Every line below that contains "range" is to be copied.

[Items from a data source]
▼
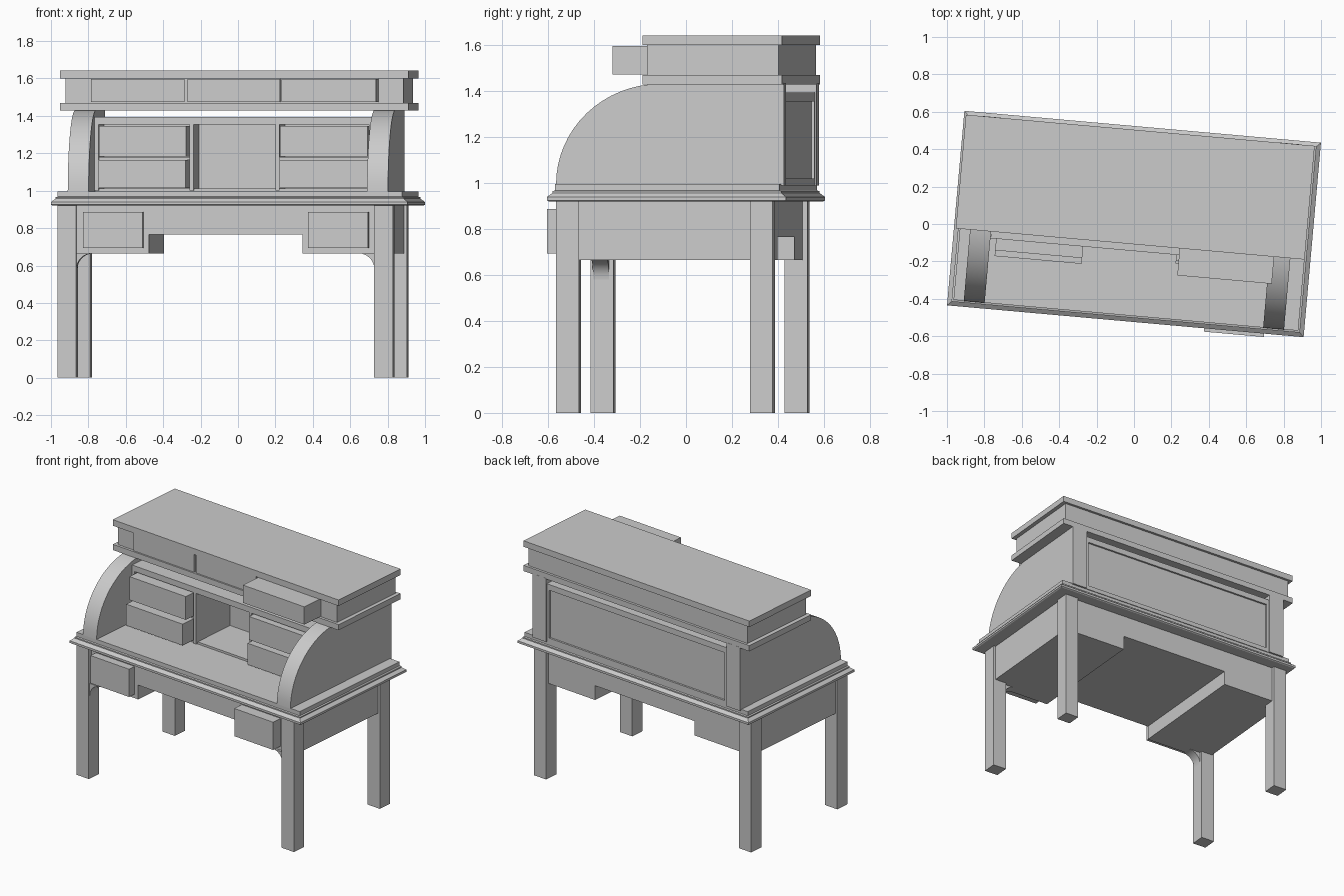
import bpy, bmesh, math
from mathutils import Matrix

cube = bpy.data.objects.get("Cube")
if cube:
    bpy.data.objects.remove(cube, do_unlink=True)

# One plain grey for the whole desk
grey = bpy.data.materials.new("plain grey")
grey.use_nodes = True
GREY = (0.6, 0.6, 0.6, 1.0)
grey.diffuse_color = GREY
grey.node_tree.nodes["Principled BSDF"].inputs["Base Color"].default_value = GREY

TURN = Matrix.Rotation(math.radians(-5.1), 4, 'Z')   # the desk stands slightly turned
TOP_MID = -0.011                                     # centre of the upper works
BASE_MID = -0.025                                    # centre of the legs and body


def finish(name, bm, smooth=False):
    bmesh.ops.recalc_face_normals(bm, faces=bm.faces)
    mesh = bpy.data.meshes.new(name)
    bm.to_mesh(mesh)
    bm.free()
    mesh.materials.append(grey)
    ob = bpy.data.objects.new(name, mesh)
    bpy.context.collection.objects.link(ob)
    ob.matrix_world = TURN
    if smooth:
        bpy.ops.object.select_all(action='DESELECT')
        ob.select_set(True)
        bpy.context.view_layer.objects.active = ob
        bpy.ops.object.shade_smooth_by_angle(angle=math.radians(30))
    return ob


def box(name, x, y, z):
    bm = bmesh.new()
    bmesh.ops.create_cube(bm, size=1)
    for v in bm.verts:
        for i, (lo, hi) in enumerate((x, y, z)):
            v.co[i] = lo if v.co[i] < 0 else hi
    return finish(name, bm)


def prism(name, points, offset):
    """Extrude a closed outline of 3D points along an offset."""
    bm = bmesh.new()
    face = bm.faces.new([bm.verts.new(p) for p in points])
    geom = bmesh.ops.extrude_face_region(bm, geom=[face])["geom"]
    moved = [g for g in geom if isinstance(g, bmesh.types.BMVert)]
    bmesh.ops.translate(bm, verts=moved, vec=offset)
    return finish(name, bm, smooth=True)


def around(mid, half):
    return (mid - half, mid + half)


# Legs
for side, sx in (("right", -1), ("left", 1)):
    for end, y in (("front", -0.44), ("back", 0.407)):
        box(f"{end}_{side}_leg", around(BASE_MID + sx * 0.85, 0.05), around(y, 0.05), (0, 0.925))

# Body: two deep pedestals and a shallower centre
BODY = (-0.465, 0.435)
box("centre_body", around(BASE_MID, 0.42), BODY, (0.765, 0.925))
for side, sx in (("right", -1), ("left", 1)):
    xs = sorted((BASE_MID + sx * 0.412, BASE_MID + sx * 0.82))
    box(f"{side}_pedestal", xs, BODY, (0.665, 0.925))
    box(f"{side}_apron", around(BASE_MID + sx * 0.825, 0.06), (-0.43, 0.4), (0.665, 0.925))

    # Curved bracket between front leg and pedestal
    r = 0.085
    x0 = BASE_MID + sx * 0.80
    pts = [(x0, -0.48, 0.665)]
    for i in range(9):
        a = math.radians(90 * i / 8)
        pts.append((x0 - sx * r * (1 - math.sin(a)), -0.48, 0.665 - r * (1 - math.cos(a))))
    prism(f"{side}_bracket", pts, (0, 0.07, 0))

box("right_pedestal_drawer", (-0.785, -0.465), (-0.52, -0.3), (0.693, 0.887))
box("left_pedestal_drawer", (0.424, 0.745), (-0.54, -0.3), (0.693, 0.887))

# Desk top with a moulded edge
bm = bmesh.new()
rings = []
for inset, z in ((0.008, 0.92), (0, 0.925), (0, 0.94), (0.022, 0.957), (0.022, 0.965), (0.032, 0.968), (0.032, 0.997)):
    w, d = 0.957 - inset, 0.522 - inset
    rings.append([bm.verts.new((x, y, z)) for x, y in ((-w, -d), (w, -d), (w, d), (-w, d))])
for low, high in zip(rings, rings[1:]):
    for i in range(4):
        j = (i + 1) % 4
        bm.faces.new((low[i], low[j], high[j], high[i]))
bm.faces.new(rings[0])
bm.faces.new(rings[-1])
finish("desk_top", bm)

# Curved side panels
outline = [(0.503, 0.99), (0.503, 1.435)]
for i in range(17):
    a = math.radians(90 * i / 16)
    outline.append((-0.035 - 0.457 * math.sin(a), 0.995 + 0.437 * math.cos(a)))
for name, x in (("right_side_panel", -0.87), ("left_side_panel", 0.737)):
    prism(name, [(x, y, z) for y, z in outline], (0.112, 0, 0))

# Pigeonhole unit between the side panels
INNER = (-0.757, 0.737)
box("pigeonhole_floor", INNER, (-0.13, 0.48), (0.99, 1.012))
box("pigeonhole_top", INNER, (-0.144, 0.495), (1.355, 1.395))
box("pigeonhole_back", INNER, (0.19, 0.482), (1.0, 1.36))
for name, x in (("right_end", (-0.757, -0.735)), ("right_divider", (-0.247, -0.225)),
                ("left_divider", (0.215, 0.235)), ("left_end", (0.717, 0.737))):
    box(name, x, (-0.144, 0.2), (1.0, 1.36))
for side, x, fronts in (("right", (-0.727, -0.26), (-0.237, -0.206)),
                        ("left", (0.24, 0.712), (-0.19, -0.175))):
    box(f"{side}_shelf", (x[0] - 0.01, x[1] + 0.015), (-0.13, 0.2), (1.165, 1.18))
    for level, front, z in (("lower", fronts[0], (1.014, 1.163)), ("upper", fronts[1], (1.182, 1.345))):
        box(f"{side}_{level}_small_drawer", x, (front, 0.19), z)

# Raised rim on the back panel
box("back_rim_bottom", INNER, (0.47, 0.495), (0.99, 1.02))
for name, x in (("back_rim_right", (-0.757, -0.737)), ("back_rim_left", (0.717, 0.737))):
    box(name, x, (0.47, 0.495), (1.0, 1.36))

# Upper drawer case with two projecting boards
box("case_lower_board", around(TOP_MID, 0.936), (-0.108, 0.502), (1.43, 1.47))
box("case_body", around(TOP_MID, 0.908), (-0.09, 0.485), (1.465, 1.605))
box("case_top_board", around(TOP_MID, 0.936), (-0.108, 0.502), (1.6, 1.642))
for name, x, front in (("case_right_drawer", (-0.78, -0.278), -0.102),
                       ("case_centre_drawer", (-0.262, 0.235), -0.102),
                       ("case_left_drawer", (0.255, 0.762), -0.253)):
    box(name, x, (front, 0.0), (1.473, 1.597))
▲
#### [Result]
    for i in range(9):
    for i in range(4):
for i in range(17):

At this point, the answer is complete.